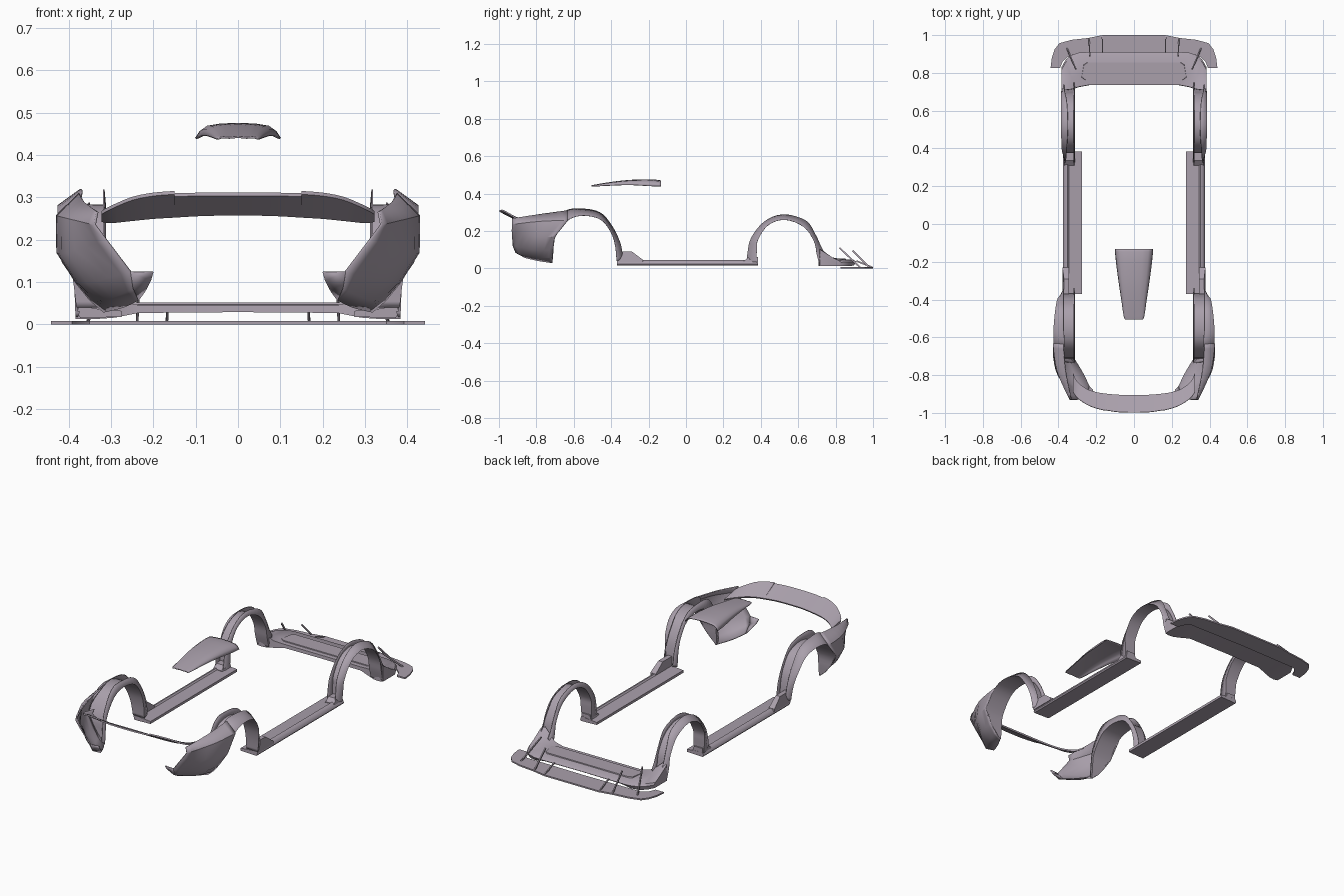
import bpy, bmesh
from mathutils import Vector

# Dark mauve-grey body colour
paint = bpy.data.materials.new("body_grey")
paint.diffuse_color = (.40, .35, .41, 1)


def spline(rings, n):
    """Catmull-Rom interpolation between matching rings of points."""
    R = [[Vector(p) for p in r] for r in rings]
    out = []
    for i in range(len(R) - 1):
        a, b, c, d = R[max(i - 1, 0)], R[i], R[i + 1], R[min(i + 2, len(R) - 1)]
        for k in range(n):
            t = k / n
            out.append([0.5 * (2 * q + (r - p) * t + (2 * p - 5 * q + 4 * r - s) * t * t
                               + (3 * q - p - 3 * r + s) * t ** 3)
                        for p, q, r, s in zip(a, b, c, d)])
    out.append(R[-1])
    return out


def finish(name, bm, thick=0.0, mirror=True, angle=0.6):
    bmesh.ops.remove_doubles(bm, verts=bm.verts, dist=0.0004)
    bmesh.ops.recalc_face_normals(bm, faces=bm.faces)
    me = bpy.data.meshes.new(name)
    bm.to_mesh(me)
    bm.free()
    me.materials.append(paint)
    ob = bpy.data.objects.new(name, me)
    bpy.context.collection.objects.link(ob)
    if mirror:
        m = ob.modifiers.new("mirror", 'MIRROR')
        m.use_clip = True
    if thick:
        s = ob.modifiers.new("thickness", 'SOLIDIFY')
        s.thickness = thick
        s.offset = 0
    bpy.ops.object.select_all(action='DESELECT')
    ob.select_set(True)
    bpy.context.view_layer.objects.active = ob
    bpy.ops.object.shade_smooth_by_angle(angle=angle)
    return ob


def loft(name, rings, closed=False, caps=(False, False), **kw):
    bm = bmesh.new()
    V = [[bm.verts.new(p) for p in r] for r in rings]
    n = len(V[0])
    for a, b in zip(V, V[1:]):
        for j in range(n if closed else n - 1):
            k = (j + 1) % n
            bm.faces.new((a[j], a[k], b[k], b[j]))
    for use, r in zip(caps, (V[0], V[-1])):
        if use:
            bm.faces.new(r)
    return finish(name, bm, **kw)


# Wheel arches: channel section swept over the wheel
# station = outer y, z, inner y, z, x of crown, x of outer lip
def arch(name, stations, xin):
    rings = [[(xl, yo, zo), (xo, yi, zi), (xin, yi, zi), (xin + .004, yo, zo)]
             for yo, zo, yi, zi, xo, xl in stations]
    loft(name, spline(rings, 4), thick=.004)


arch("front_wheel_arch", [
    (.325, .03, .375, .03, .372, .365), (.33, .09, .378, .10, .376, .365),
    (.35, .165, .385, .155, .38, .36), (.42, .25, .44, .232, .383, .355),
    (.52, .287, .53, .26, .384, .35), (.64, .255, .63, .222, .384, .355),
    (.692, .18, .685, .145, .384, .365), (.725, .11, .70, .075, .384, .37),
    (.75, .07, .715, .018, .382, .37)], .313)

arch("rear_wheel_arch", [
    (-.338, .05, -.37, .04, .38, .37), (-.35, .13, -.378, .12, .39, .372),
    (-.395, .225, -.40, .19, .405, .372), (-.46, .298, -.455, .26, .415, .372),
    (-.56, .318, -.55, .282, .424, .372), (-.65, .303, -.635, .255, .424, .37),
    (-.715, .20, -.70, .165, .422, .405), (-.73, .10, -.71, .09, .37, .36),
    (-.735, .04, -.715, .03, .318, .315)], .313)

# Rear quarter panel wrapping into the bumper corner
loft("rear_quarter_panel", spline([
    [(.374, -.635, .308), (.427, -.632, .256), (.426, -.70, .17),
     (.382, -.71, .10), (.35, -.715, .06), (.316, -.715, .03)],
    [(.362, -.78, .288), (.405, -.78, .25), (.402, -.80, .17),
     (.355, -.82, .10), (.31, -.81, .06), (.27, -.79, .042)],
    [(.332, -.93, .266), (.338, -.93, .235), (.312, -.93, .20),
     (.254, -.925, .124), (.248, -.91, .085), (.236, -.86, .058)]], 4), thick=.006)
loft("rear_bumper_horn", [
    [(.254, -.925, .124), (.248, -.91, .085), (.236, -.86, .058)],
    [(.20, -.92, .124), (.206, -.91, .105), (.22, -.875, .08)]], thick=.006)


# Rear spoiler blade: centre section and outer wings
def blade(name, stations):
    rings = [[(x, yi, zi), (x, yo, zo), (x, yo - .002, zo - .008), (x, yi - .004, zi - .008)]
             for x, yi, zi, yo, zo in stations]
    loft(name, spline(rings, 3), closed=True, caps=(stations[0][0] > 0, True), angle=.5)


blade("spoiler_centre", [(0, -.905, .265, -.997, .311), (.08, -.904, .264, -.995, .311),
                         (.15, -.898, .26, -.985, .31)])
blade("spoiler_wing", [(.15, -.898, .26, -.987, .315), (.20, -.89, .257, -.975, .311),
                       (.25, -.873, .252, -.955, .301), (.30, -.835, .247, -.92, .28),
                       (.322, -.79, .25, -.89, .268)])

# Side skirt: sill profile extruded along y
sill = [(.275, .018), (.372, .015), (.377, .022), (.374, .032), (.362, .043),
        (.352, .045), (.345, .038), (.275, .032)]
loft("side_skirt", [[(x, y, z) for x, z in sill] for y in (-.37, .385)],
     closed=True, caps=(True, True))
# Kick-up block at the rear end of the skirt
kick = [(-.37, .03), (-.37, .09), (-.29, .09), (-.23, .045), (-.23, .03)]
loft("skirt_rear_block", [[(.345, y, z) for y, z in kick],
                          [(.379 - .008 * (z > .05), y, z) for y, z in kick]],
     closed=True, caps=(True, True))
# Raised foot below the front arch
loft("skirt_front_block", [[(x, y, z) for x, z in ((.31, .03), (.372, .03), (.368, h), (.318, h))]
                           for y, h in ((.31, .04), (.335, .06), (.384, .06))],
     closed=True, caps=(True, True))

# Front lip: y-z section lofted outward to the arch
# station = x, back y, front y, bottom, back top, middle top, front top
lip = [(0, .735, .91, .029, .046, .048, .046), (.235, .735, .91, .027, .046, .048, .045),
       (.29, .725, .908, .016, .053, .049, .045), (.33, .712, .895, .013, .08, .054, .045),
       (.362, .708, .87, .013, .11, .06, .045), (.384, .715, .83, .013, .10, .06, .042)]
loft("front_lip", [[(x, yb, zb), (x, yb + .002, zt), (x, yb + .065, zm), (x, yf - .015, zf),
                    (x, yf, zf - .01), (x, yf - .01, zb)]
                   for x, yb, yf, zb, zt, zm, zf in lip],
     closed=True, caps=(False, True))
# Rounded panel on top of the lip
loft("lip_top_panel", [[(0, a, z), (w - .02, a, z), (w, a + .015, z), (w - .012, b - .012, z),
                        (w - .03, b, z), (0, b, z)]
                       for a, b, w, z in ((.76, .857, .28, .04), (.763, .854, .277, .0515))],
     closed=True, caps=(False, True))

# Splitter plate with swept-back end tabs
bm = bmesh.new()
half = [(0, 1.0), (.165, 1.0), (.24, .985), (.33, .975), (.395, .957), (.42, .925), (.435, .88),
        (.442, .825), (.392, .825), (.378, .86), (.35, .885), (0, .89)]
full = half + [(-x, y) for x, y in half[-2:0:-1]]
face = bm.faces.new([bm.verts.new((x, y, 0)) for x, y in full])
ext = bmesh.ops.extrude_face_region(bm, geom=[face])
for v in ext['geom']:
    if isinstance(v, bmesh.types.BMVert):
        v.co.z = .008
finish("splitter_plate", bm, mirror=False)

# Splitter support rods
for i, (a, b) in enumerate([((.308, .82, .11), (.355, .93, .006)),
                            ((.234, .89, .095), (.238, .98, .006)),
                            ((.166, .91, .04), (.168, .995, .006))]):
    r = .003
    loft("splitter_rod_%d" % (i + 1),
         [[(p[0] + dx, p[1] + d, p[2] + d) for dx, d in ((-r, -r), (r, -r), (r, r), (-r, r))]
          for p in (a, b)], closed=True, caps=(True, True))

# Roof scoop: arched tapering shell, station = y, half width, base z, crown z
scoop = [(-.133, .10, .439, .468), (-.19, .095, .440, .474), (-.30, .081, .446, .471),
         (-.40, .066, .443, .460), (-.485, .054, .439, .446), (-.505, .046, .438, .442)]
loft("roof_scoop", spline([[(0, y, t), (w * .45, y, t - .002), (w * .76, y, t - (t - b) * .2),
                            (w * .9, y, b + (t - b) * .5), (w, y, b)]
                           for y, w, b, t in scoop], 3), thick=.004)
※
# Task description:
I need every line of the data that has the word "spline"; please list them.

# Result for this task:
def spline(rings, n):
    loft(name, spline(rings, 4), thick=.004)
loft("rear_quarter_panel", spline([
    loft(name, spline(rings, 3), closed=True, caps=(stations[0][0] > 0, True), angle=.5)
loft("roof_scoop", spline([[(0, y, t), (w * .45, y, t - .002), (w * .76, y, t - (t - b) * .2),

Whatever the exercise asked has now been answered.